To preserve bone health, The National Institute of Health (USA) recommends that men and women from the ages of 19 to 50 consume at least 1,000mg of calcium a day. Men and women over 50 should consume from 1200 to 1500mg a day.
Keep in mind that vitamin D is essential to the proper absorption of calcium. Sunlight remains the best source of vitamin D—15 minutes in the sun a day can make all the vitamin D you need—but for those in less hospitable climates vitamin D and calcium comes in combination supplements.
Walking, jogging, tennis and weight training are all weight-bearing exercises that in concert with a bone-healthy diet go a long way toward maintaining bone health, muscle strength and flexibility.
“Weight bearing exercises, especially if done at a younger age, help to build thicker and stronger bones. Weight lifting can also help to ‘thicken’ up the bones,” says Dr. Cymet.
Pilates and yoga also provide excellent opportunities for fighting against inevitable diminishment by strengthening the muscles of the core and back.
You may sometimes count them, cut them, or curse them, but you always need to consume them. Calories provide the energy that our bodies need to function and keep us moving. The food that we eat and the beverages that we drink provide calories.
Your source of calories comes from three of the essential nutrients: carbohydrates, protein, and fat. Each of these nutrients has a set number of calories: 1 gram of carbohydrates = 4 calories; 1 gram of protein = 4 calories; 1 gram of fat = 9 calories. You may also get calories from alcohol; 1 gram of alcohol has 7 calories
You maintain your weight by consuming the right amount of calories, gain weight with excessive amounts, and lose weight with an inadequate amount.

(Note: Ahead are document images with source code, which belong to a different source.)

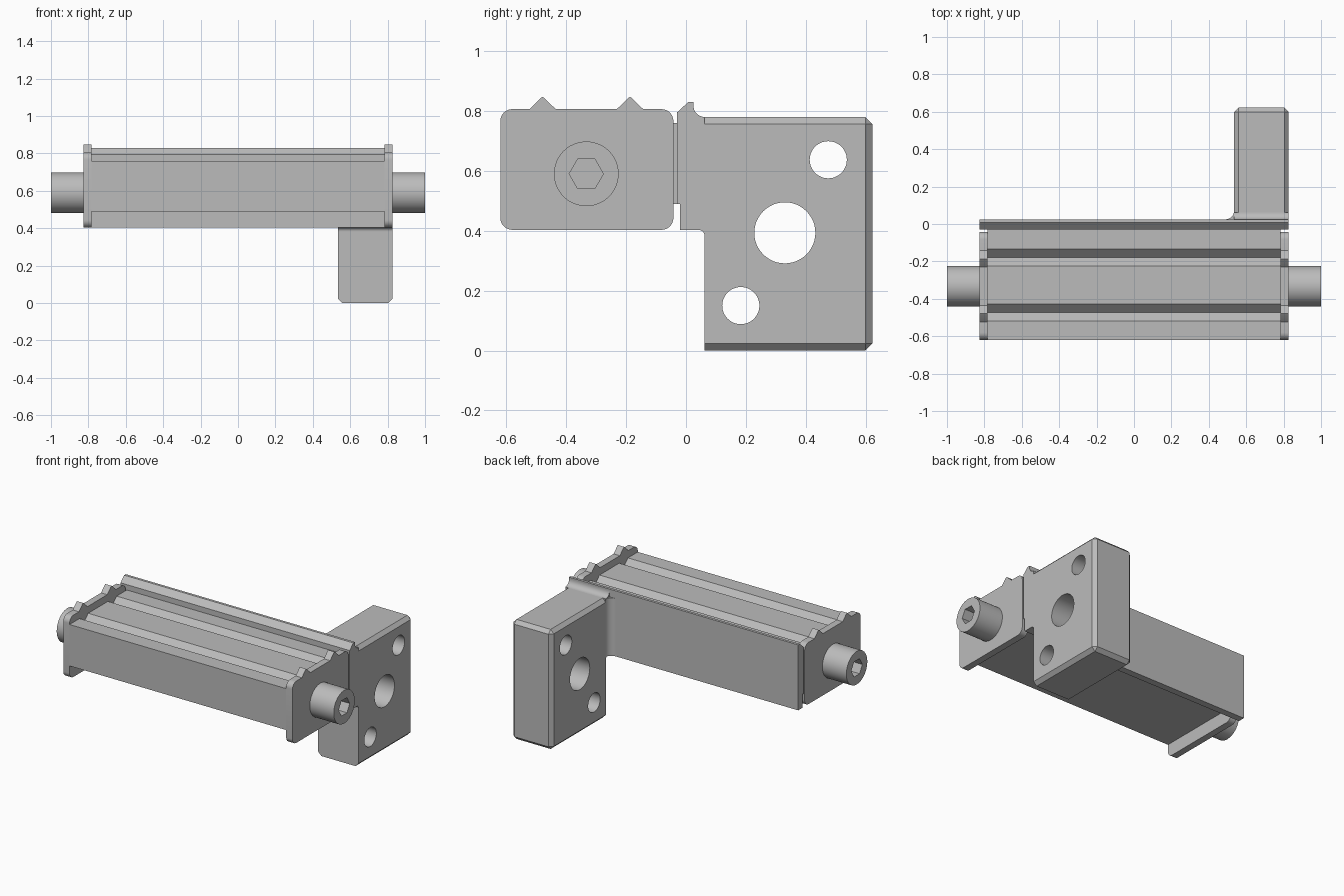
import bpy, bmesh
from math import sin, cos, pi, radians

cube = bpy.data.objects.get("Cube")
if cube:
    bpy.data.objects.remove(cube, do_unlink=True)

steel = bpy.data.materials.new("light grey metal")
steel.use_nodes = True
GREY = (0.5, 0.5, 0.5, 1)
steel.diffuse_color = GREY
steel.node_tree.nodes["Principled BSDF"].inputs["Base Color"].default_value = GREY


def arc(cu, cv, r, start, end, n=8):
    """Points on an arc, angles in degrees."""
    angles = [radians(start + (end - start) * i / n) for i in range(n + 1)]
    return [(cu + r * cos(a), cv + r * sin(a)) for a in angles]


def circle(cu, cv, r, n=48):
    return arc(cu, cv, r, 0, 360, n)[:-1]


def prism(name, profile, lo, hi, axis="x", bevel=None, width=0.02, segments=1):
    """Extrude a closed profile along x (y,z points) or z (x,y points)."""
    def place(p, t):
        return (t, *p) if axis == "x" else (*p, t)
    bm = bmesh.new()
    a = [bm.verts.new(place(p, lo)) for p in profile]
    b = [bm.verts.new(place(p, hi)) for p in profile]
    bm.faces.new(a)
    bm.faces.new(b)
    for i in range(len(a)):
        j = (i + 1) % len(a)
        bm.faces.new((a[i], a[j], b[j], b[i]))
    if bevel:
        bmesh.ops.bevel(bm, geom=[e for e in bm.edges if bevel(e)], offset=width,
                        segments=segments, profile=0.5, affect="EDGES")
    bmesh.ops.recalc_face_normals(bm, faces=bm.faces)
    mesh = bpy.data.meshes.new(name)
    bm.to_mesh(mesh)
    bm.free()
    mesh.materials.append(steel)
    obj = bpy.data.objects.new(name, mesh)
    bpy.context.collection.objects.link(obj)
    return obj


def activate(obj):
    bpy.ops.object.select_all(action="DESELECT")
    obj.select_set(True)
    bpy.context.view_layer.objects.active = obj


def cut(obj, cutter):
    mod = obj.modifiers.new("cut", "BOOLEAN")
    mod.operation = "DIFFERENCE"
    mod.solver = "EXACT"
    mod.object = cutter
    activate(obj)
    bpy.ops.object.modifier_apply(modifier=mod.name)
    bpy.data.objects.remove(cutter, do_unlink=True)


def smooth(obj):
    activate(obj)
    bpy.ops.object.shade_smooth_by_angle(angle=radians(30))


END, INNER = 0.827, 0.782      # outer and inner faces of the end plates
FRONT, FLOOR = -0.62, 0.403

# Central bar with two V grooves along its top
top = 0.76
bar = [(FRONT, 0.49), (FRONT, top)]
for y in (-0.473, -0.18):
    bar += [(y - 0.045, top), (y, top - 0.045), (y + 0.045, top)]
bar += [(-0.03, top), (-0.03, 0.49)]
prism("central_bar", bar, -INNER, INNER)

# End plates with rounded corners and two pointed bumps
r, back, ledge = 0.04, -0.042, 0.806
plate = arc(FRONT + r, FLOOR + r, r, 270, 180) + arc(FRONT + r, ledge - r, r, 180, 90)
for y in (-0.479, -0.187):
    plate += [(y - 0.044, ledge), (y - 0.006, 0.843), (y, 0.847),
              (y + 0.006, 0.843), (y + 0.044, ledge)]
plate += arc(back - r, ledge - r, r, 90, 0) + arc(back - r, FLOOR + r, r, 0, -90)

# Plates and socket screws, one set per end
for side, s in (("left", 1), ("right", -1)):
    smooth(prism(side + "_end_plate", plate, *sorted((s * INNER, s * END))))
    screw = prism(side + "_screw", circle(-0.333, 0.59, 0.108), *sorted((s * END, s)),
                  bevel=lambda e: all(v.co.x * s > 0.99 for v in e.verts),
                  width=0.008, segments=2)
    socket = prism("socket_cutter", circle(-0.333, 0.59, 0.057, 6),
                   *sorted((s * 0.9, s * 1.1)))
    cut(screw, socket)
    smooth(screw)

# Back rail with a sloped upper lip
rail = [(-0.02, FLOOR), (0.025, FLOOR), (0.025, 0.83), (0.008, 0.83),
        (-0.03, 0.795), (-0.03, 0.49), (-0.02, 0.49)]
prism("back_rail", rail, -END, END)

# Mounting block, chamfered everywhere but its front face
x0, y0, y1, ztop = 0.535, 0.062, 0.622, 0.78
block = prism("mounting_block", [(y0, 0), (y1, 0), (y1, ztop), (y0, ztop)], x0, END,
              bevel=lambda e: any(v.co.y > y0 + 0.1 for v in e.verts), width=0.023)
for y, z, radius in ((0.475, 0.637, 0.062), (0.33, 0.393, 0.102), (0.183, 0.15, 0.062)):
    cut(block, prism("hole_cutter", circle(y, z, radius), 0.4, 1))
smooth(block)

# Neck joining rail and block, filleted above and below
neck = arc(y0, ztop + 0.037, 0.037, 270, 180)
neck += [(0.025, FLOOR)] + arc(y0 - 0.02, FLOOR - 0.02, 0.02, 90, 0)
smooth(prism("block_neck", neck, x0, END))

# Concave fillet between the rail and the side of the block
fillet = arc(x0 - 0.045, 0.07, 0.045, 270, 360) + [(x0, 0.025)]
smooth(prism("side_fillet", fillet, FLOOR, ztop, axis="z"))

Your calorie needs are determined by your age, height, weight, gender, and activity level. You can use the Harris-Benedict Equation* to calculate the number of maintenance calories you require.
Once you know how many calories you need to maintain your weight, you can determine what it will take to lose or gain weight. When you go above or below your maintenance calories by 3,500 calories, you will either gain or lose 1 pound. For example, if you consumed an extra 500 calories per day, you would gain 1 pound in a week (500 x 7 = 3,500). The same is true for weight loss. This is why every calorie counts when it comes to your weight.

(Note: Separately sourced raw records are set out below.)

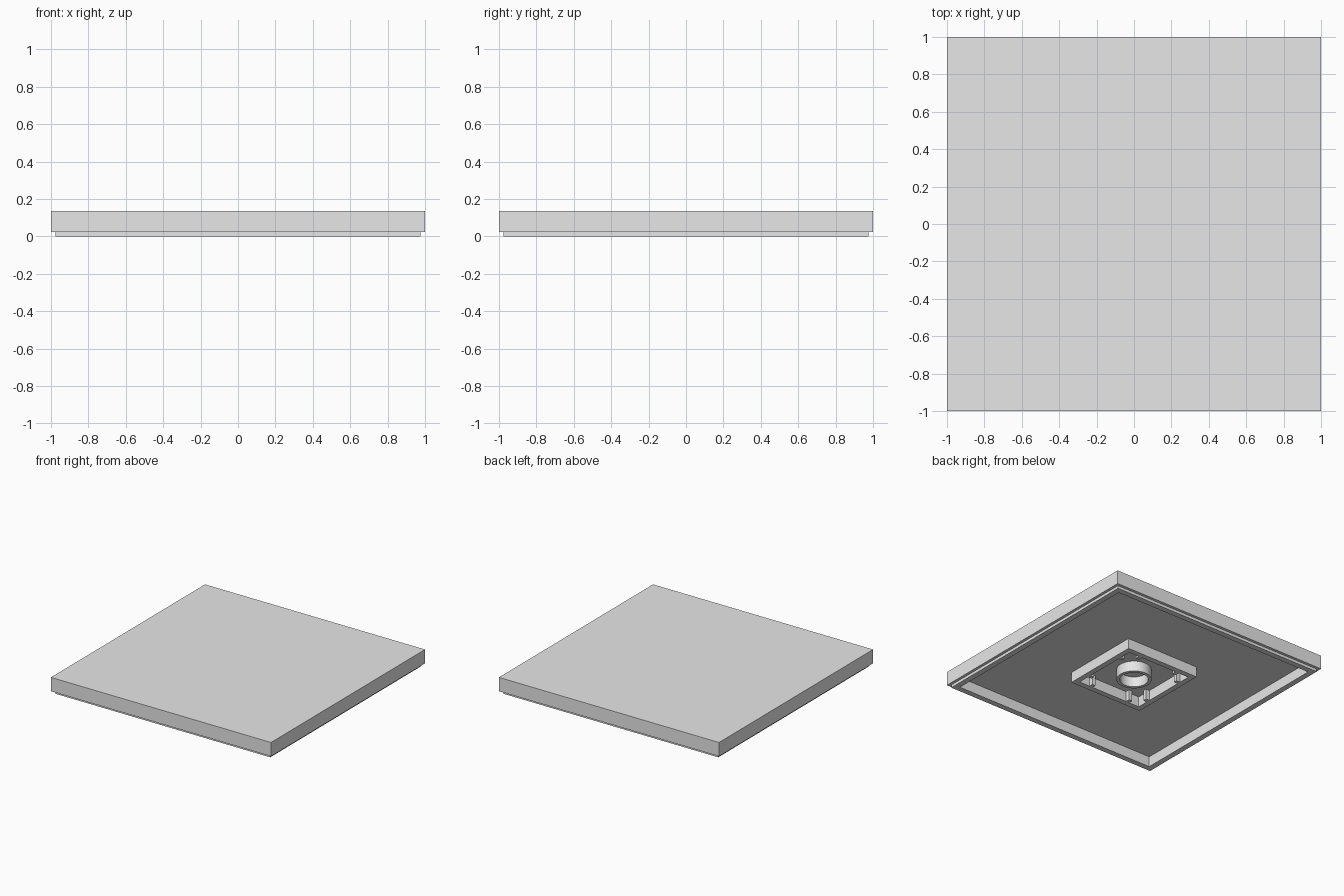
import bpy
import bmesh
from mathutils import Matrix

cube = bpy.data.objects.get("Cube")
if cube:
    bpy.data.objects.remove(cube, do_unlink=True)

TOP, LEDGE, CEILING = 0.137, 0.023, 0.085
OUTER, LIP, CAVITY = 1.0, 0.977, 0.93

grey = bpy.data.materials.new("light grey plastic")
grey.use_nodes = True
colour = (0.8, 0.8, 0.8, 1)
grey.diffuse_color = colour
grey.node_tree.nodes["Principled BSDF"].inputs["Base Color"].default_value = colour


def make(name, bm):
    bmesh.ops.recalc_face_normals(bm, faces=bm.faces)
    mesh = bpy.data.meshes.new(name)
    bm.to_mesh(mesh)
    bm.free()
    mesh.materials.append(grey)
    obj = bpy.data.objects.new(name, mesh)
    bpy.context.collection.objects.link(obj)
    return obj


def square(h, z):
    return [(-h, -h, z), (h, -h, z), (h, h, z), (-h, h, z)]


def lofted(name, sections, closed=False):
    """Join square sections (half width, height); cap the ends unless closed."""
    bm = bmesh.new()
    rings = [[bm.verts.new(p) for p in square(h, z)] for h, z in sections]
    pairs = list(zip(rings, rings[1:]))
    if closed:
        pairs.append((rings[-1], rings[0]))
    else:
        bm.faces.new(rings[0])
        bm.faces.new(rings[-1])
    for a, b in pairs:
        for i in range(4):
            j = (i + 1) % 4
            bm.faces.new((a[i], a[j], b[j], b[i]))
    return make(name, bm)


# Lid shell: flat top, stepped rim and hollow underside
lofted("lid_shell", [(OUTER, TOP), (OUTER, LEDGE), (LIP, LEDGE),
                     (LIP, 0), (CAVITY, 0), (CAVITY, CEILING)])

# Square frame hanging under the middle
lofted("socket_frame", [(0.335, CEILING), (0.335, 0), (0.29, 0), (0.29, CEILING)],
       closed=True)

# Round collar in the middle of the frame
bm = bmesh.new()
profile = [(0.132, CEILING), (0.132, 0), (0.107, 0), (0.107, CEILING)]
points = [bm.verts.new((r, 0, z)) for r, z in profile]
edges = [bm.edges.new((points[i], points[(i + 1) % 4])) for i in range(4)]
bmesh.ops.spin(bm, geom=points + edges, cent=(0, 0, 0), axis=(0, 0, 1),
               angle=6.283185, steps=48, use_merge=True)
bmesh.ops.remove_doubles(bm, verts=bm.verts, dist=0.0001)
collar = make("centre_collar", bm)
bpy.context.view_layer.objects.active = collar
collar.select_set(True)
bpy.ops.object.shade_smooth_by_angle()

# Two grip ribs on the inside of each frame wall
bm = bmesh.new()
for turn in range(4):
    spin = Matrix.Rotation(turn * 1.570796, 4, "Z")
    for side in (-1, 1):
        place = Matrix.Translation((0.275, side * 0.18, CEILING / 2))
        size = Matrix.Diagonal((0.04, 0.03, CEILING, 1))
        bmesh.ops.create_cube(bm, size=1, matrix=spin @ place @ size)
make("frame_ribs", bm)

* The Harris Benedict Equation is a formula that uses your BMR (Basic Metabolic Rate) and then applies an activity factor to determine your total daily energy expenditure (calories). This equation will be very accurate in all but the very muscular (will under-estimate calorie needs) and the very fat (will over-estimate calorie needs).
Women: BMR = 655 + ( 4.35 x weight in pounds ) + ( 4.7 x height in inches ) – ( 4.7 x age in years )

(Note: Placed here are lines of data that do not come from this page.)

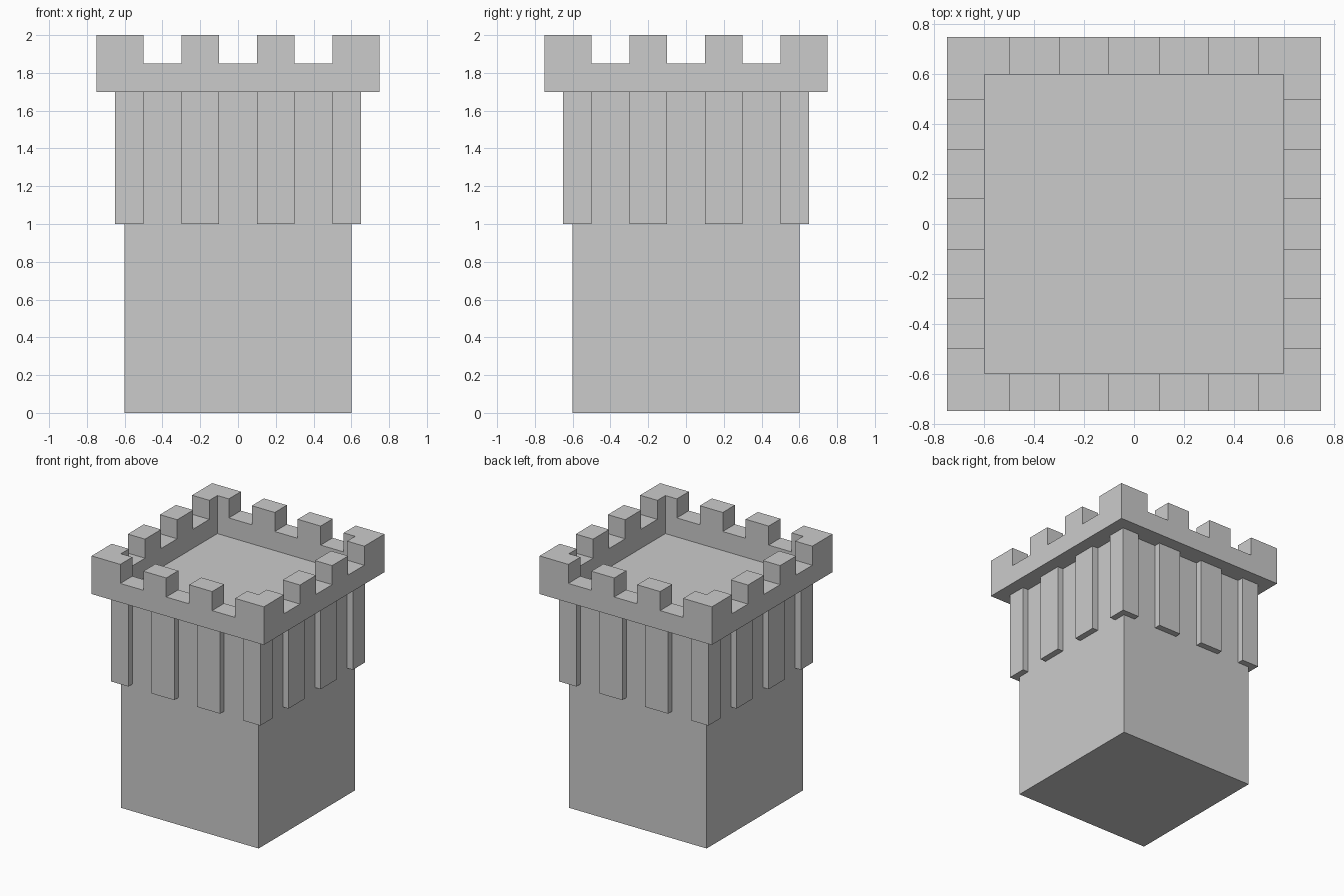
import bpy, bmesh

if "Cube" in bpy.data.objects:
    bpy.data.objects.remove(bpy.data.objects["Cube"])

BREAKS = [0.1, 0.3, 0.5, 0.6]  # merlon and gap edges, wall face


def is_tooth(x, y):
    # solid bands along each side, measured from the middle of the wall
    t = min(abs(x), abs(y))
    return t > 0.5 or 0.1 < t < 0.3


def raise_faces(bm, faces, height):
    new = bmesh.ops.extrude_face_region(bm, geom=faces)["geom"]
    verts = [g for g in new if isinstance(g, bmesh.types.BMVert)]
    bmesh.ops.translate(bm, verts=verts, vec=(0, 0, height))
    return [g for g in new if isinstance(g, bmesh.types.BMFace)]


def ring_cells(bm, outer, z, keep):
    # flat cells between the wall face (0.6) and the outer edge
    half = BREAKS + [outer]
    c = [-v for v in reversed(half)] + half
    grid = {}

    def vert(i, j):
        if (i, j) not in grid:
            grid[i, j] = bm.verts.new((c[i], c[j], z))
        return grid[i, j]

    faces = []
    for i in range(len(c) - 1):
        for j in range(len(c) - 1):
            x, y = (c[i] + c[i + 1]) / 2, (c[j] + c[j + 1]) / 2
            if max(abs(x), abs(y)) > 0.6 and keep(x, y):
                faces.append(bm.faces.new([vert(i, j), vert(i + 1, j),
                                           vert(i + 1, j + 1), vert(i, j + 1)]))
    return faces


def finish(bm, name):
    bmesh.ops.recalc_face_normals(bm, faces=bm.faces[:])
    mesh = bpy.data.meshes.new(name)
    bm.to_mesh(mesh)
    bm.free()
    bpy.context.collection.objects.link(bpy.data.objects.new(name, mesh))


# Square tower shaft, its top is the walkway floor
bpy.ops.mesh.primitive_cube_add(size=1, location=(0, 0, 0.85))
shaft = bpy.context.object
shaft.name = "tower_shaft"
shaft.scale = (1.2, 1.2, 1.7)

# Shallow pilasters under the parapet, wrapping round the corners
bm = bmesh.new()
raise_faces(bm, ring_cells(bm, 0.65, 1.0, is_tooth), 0.7)
finish(bm, "pilasters")

# Overhanging parapet ring with raised merlons
bm = bmesh.new()
top = raise_faces(bm, ring_cells(bm, 0.75, 1.7, lambda x, y: True), 0.15)
merlons = [f for f in top if is_tooth(*f.calc_center_median().xy)]
raise_faces(bm, merlons, 0.15)
# extrusion can leave the covered faces behind; remove any inside the merlons
inner = [f for f in bm.faces if abs(f.normal.z) > 0.9
         and abs(f.calc_center_median().z - 1.85) < 1e-4
         and is_tooth(*f.calc_center_median().xy)]
bmesh.ops.delete(bm, geom=inner, context='FACES_ONLY')
finish(bm, "parapet")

Men: BMR = 66 + ( 6.23 x weight in pounds ) + ( 12.7 x height in inches ) – ( 6.8 x age in year )
To determine your total daily calorie needs, multiply your BMR by the appropriate activity factor, as follows:
- If you are sedentary (little or no exercise) : Calorie-Calculation = BMR x 1.2
- If you are lightly active (light exercise/sports 1-3 days/week) : Calorie-Calculation = BMR x 1.375
- If you are moderatetely active (moderate exercise/sports 3-5 days/week) : Calorie-Calculation = BMR x 1.55
- If you are very active (hard exercise/sports 6-7 days a week) : Calorie-Calculation = BMR x 1.725
- If you are extra active (very hard exercise/sports & physical job or 2x training) : Calorie-Calculation = BMR x 1.9